With spooky timing - on the 112th birthday of the Imperial Typewriter Company - I received a comment this morning from an Irish reader called Stephen, who was the buyer of the Imperial SE 5000 CD electric typewriter offered for sale in Dunshaughlin, County Meath, at 100 euros in 2012. The return key function didn't work and the bulky Imperial remains abandoned in Stephen's attic, eight years on. Stephen's comment was in response to my March 31, 2019, blog post titled "This is the end, my friend, of Imperial typewriters". I say contact with Stephen seems "spooky" because the post did, after all, evoke the exploits of Fox Mulder in the X-Files. The SE 5000 CD was the last typewriter ever marketed under the Imperial brand name, It was made by Triumphwerke Nuremberg at the time, almost exactly 41 years ago, when Litton Industries' sale of a controlling 55 per cent interest in its typewriter division to Volkswagen was approved by the West German Government, on June 12, 1979.
The 1905 Moya Visible No 2
The Imperial Typewriter Company was incorporated in Leicester in the East Midlands of England exactly 112 years ago today - that is, on June 22, 1908. It grew out of the Moya Typewriter Company, also of Leicester. The development of the Moya began when its designer, Hidalgo Moya, was still manager for the Hammond Typewriter Company in Kansas City, Missouri, in 1897. Moya left Kansas City in June 1899 and sailed from New York to Liverpool on the Umbria to take up a post as Remington’s representative in England. The first Moya model took shape in Leicester on November 18, 1902. Its progress from there is outlined in this article, written by Moya himself, and published on November 22, 1905, when the Moya Visible was launched:
On June 22, 1908, the Imperial Typewriter Company was incorporated to acquire the business of the Moya Typewriter Company, and Imperial summarised its fortunes from there until 1952:
The beginning of the end for Imperial can probably be dated back to January 14, 1953, when it converted itself into a public company:
Imperial's slide downwards from there is outlined in The Times' article of October 4, 1966:
The Litton takeover was complete by November 7, 1966, when Imperial was absorbed into the Royal Typewriter Company:

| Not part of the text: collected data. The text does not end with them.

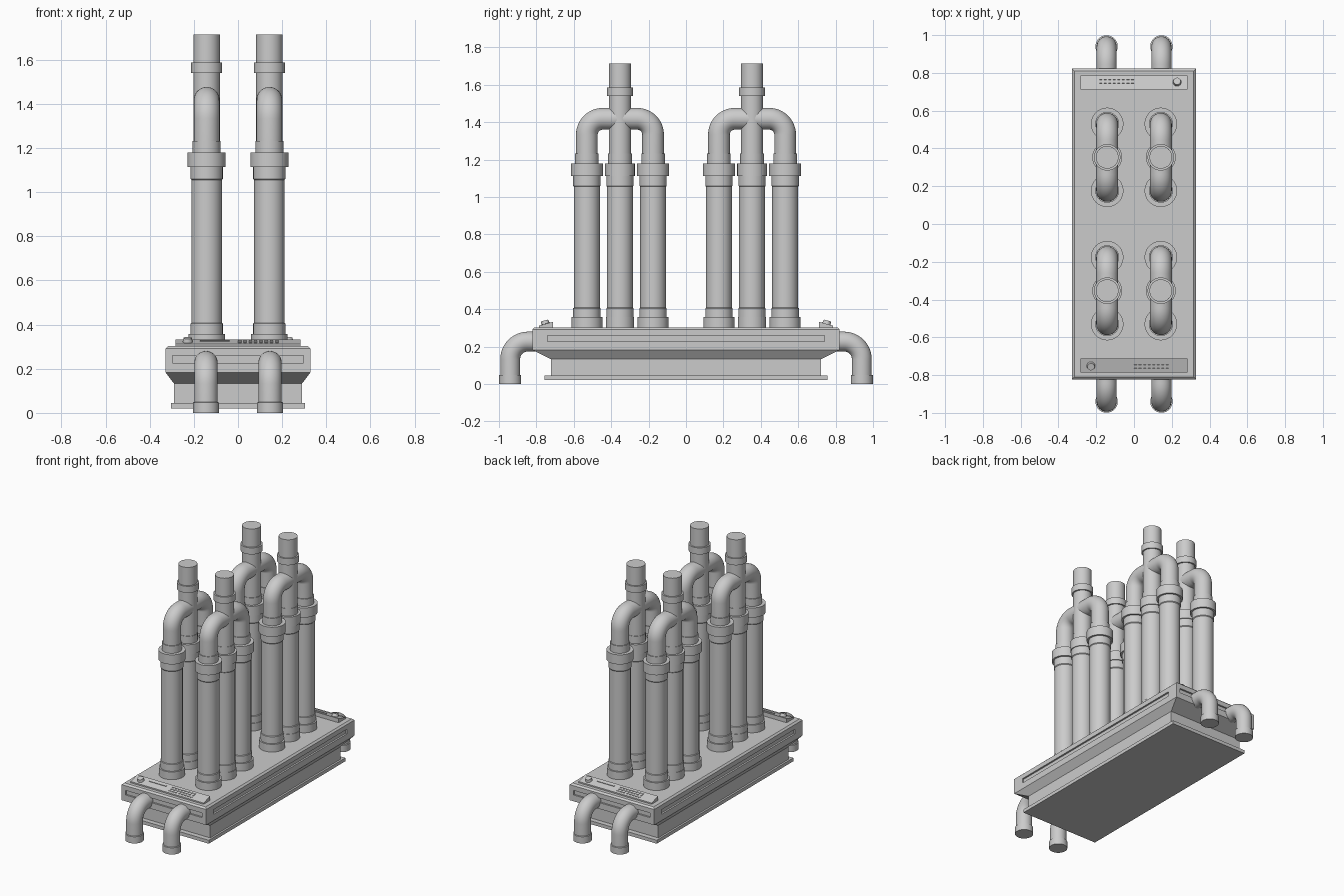
import bpy, bmesh
from math import sin, cos, pi, radians, atan2
from mathutils import Vector, Matrix

if "Cube" in bpy.data.objects:
    bpy.data.objects.remove(bpy.data.objects["Cube"])

SEG = 40


def finish(bm, name, smooth=True):
    bmesh.ops.recalc_face_normals(bm, faces=bm.faces)
    me = bpy.data.meshes.new(name)
    bm.to_mesh(me)
    bm.free()
    ob = bpy.data.objects.new(name, me)
    bpy.context.collection.objects.link(ob)
    if smooth:
        bpy.ops.object.select_all(action='DESELECT')
        ob.select_set(True)
        bpy.context.view_layer.objects.active = ob
        bpy.ops.object.shade_smooth_by_angle(angle=radians(30))
    return ob


def skin(bm, rings):
    """Bridge successive vertex rings and cap both ends."""
    loops = [[bm.verts.new(p) for p in r] for r in rings]
    for a, b in zip(loops, loops[1:]):
        n = len(a)
        for i in range(n):
            bm.faces.new((a[i], a[(i + 1) % n], b[(i + 1) % n], b[i]))
    bm.faces.new(loops[0][::-1])
    bm.faces.new(loops[-1])


def lathe(bm, x, y, profile):
    skin(bm, [[(x + r * cos(2 * pi * i / SEG), y + r * sin(2 * pi * i / SEG), z)
               for i in range(SEG)] for r, z in profile])


def elbow(bm, x, y0, z0, y1, z1, bend, r):
    """Pipe rising at y0 from z0, then turning level at z1 to reach y1."""
    s = 1 if y1 > y0 else -1
    path = [(y0, z0, 0)]
    for k in range(13):
        a = k / 12 * pi / 2
        path.append((y0 + s * bend * (1 - cos(a)), z1 - bend + bend * sin(a), a))
    path.append((y1, z1, pi / 2))
    rings = []
    for y, z, a in path:
        n = Vector((0, s * cos(a), -sin(a)))
        rings.append([Vector((x, y, z)) + Vector((1, 0, 0)) * r * cos(2 * pi * i / SEG)
                      + n * r * sin(2 * pi * i / SEG) for i in range(SEG)])
    skin(bm, rings)


def box(bm, centre, size, rot=Matrix()):
    bmesh.ops.create_cube(bm, size=1, matrix=Matrix.Translation(centre) @ rot
                          @ Matrix.Diagonal((*size, 1)))


# Stepped base housing
bm = bmesh.new()
skin(bm, [[(hx * i, hy * j, z) for i, j in ((-1, -1), (1, -1), (1, 1), (-1, 1))]
          for hx, hy, z in ((.303, .757, .021), (.303, .757, .045), (.29, .722, .045),
                            (.29, .722, .133), (.328, .822, .183), (.328, .822, .292),
                            (.316, .81, .303))])
base = finish(bm, "base_housing", False)

# Recessed grooves around the housing
bm = bmesh.new()
for s in (-1, 1):
    box(bm, (s * .328, 0, .243), (.024, 1.48, .032))
    box(bm, (0, s * .822, .243), (.595, .024, .032))
cutter = finish(bm, "groove_cutter", False)
cutter.hide_render = True
mod = base.modifiers.new("grooves", 'BOOLEAN')
mod.operation, mod.solver, mod.object = 'DIFFERENCE', 'EXACT', cutter
bpy.context.view_layer.objects.active = base
bpy.ops.object.modifier_apply(modifier=mod.name)
bpy.data.objects.remove(cutter)

# Pipe clusters: two outer columns arching into a taller central stack
for sx, side in ((-1, "left"), (1, "right")):
    x = sx * .142
    for sy, end in ((-1, "front"), (1, "back")):
        yc = sy * .353
        for d in (-.177, 0, .177):
            mid = d == 0
            big = .079 if mid else .086
            prof = [(big - .003, .29), (big - .003, .357), (.073, .357), (.073, .405),
                    (.069, .408), (.069, 1.055), (.073, 1.06), (.073, 1.113),
                    (big, 1.113), (big, 1.18), (.063, 1.18), (.063, 1.232)]
            if mid:
                prof += [(.06, 1.232), (.06, 1.54), (.07, 1.54), (.07, 1.586),
                         (.06, 1.586), (.06, 1.714)]
            bm = bmesh.new()
            lathe(bm, x, yc + d, prof)
            finish(bm, f"{side}_{end}_{'stack' if mid else 'column'}")
            if not mid:
                bm = bmesh.new()
                elbow(bm, x, yc + d, 1.2, yc, 1.418, .085, .058)
                finish(bm, f"{side}_{end}_arch_pipe")
        # Downturned end pipe with foot collar
        bm = bmesh.new()
        elbow(bm, sx * .145, sy * .94, .02, sy * .79, .227, .095, .053)
        lathe(bm, sx * .145, sy * .94, [(.059, 0), (.059, .047), (.053, .049)])
        finish(bm, f"{side}_{end}_drain_pipe")

# Sloped control panels, the back one turned half a circle
tilt = atan2(.02, .074)
R = Matrix.Rotation(tilt, 4, 'X')


def on_panel(x, y, lift=0):
    return Vector((x, y, .312 + (y + .786) * .02 / .074 + lift))


for turn, end in ((0, "front"), (pi, "back")):
    spin = Matrix.Rotation(turn, 4, 'Z')

    bm = bmesh.new()
    outline = [(-.786, .295), (-.786, .312), (-.712, .332), (-.712, .295)]
    skin(bm, [[(x, y, z) for y, z in outline] for x in (-.283, .283)])
    bm.transform(spin)
    finish(bm, f"{end}_control_panel", False)

    bm = bmesh.new()
    for row in range(3):
        for col in range(8):
            box(bm, on_panel(.008 + col * .024, -.767 + row * .018), (.014, .008, .008), R)
    box(bm, on_panel(-.105, -.737), (.135, .008, .008), R)
    bm.transform(spin)
    finish(bm, f"{end}_buttons", False)

    bm = bmesh.new()
    bmesh.ops.create_cone(bm, cap_ends=True, segments=24, radius1=.024, radius2=.019,
                          depth=.026, matrix=Matrix.Translation(on_panel(-.228, -.753, .006)) @ R)
    bm.transform(spin)
    finish(bm, f"{end}_knob")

1 comment:

Richard Amery said...

Robert, an excellent article and good to see you posting so soon after your accident. These recent articles on the Imperial Typewriter Company, along with your articles over recent years convinces me that they could all be rolled into a book on this organisation.Always a good read and great research again.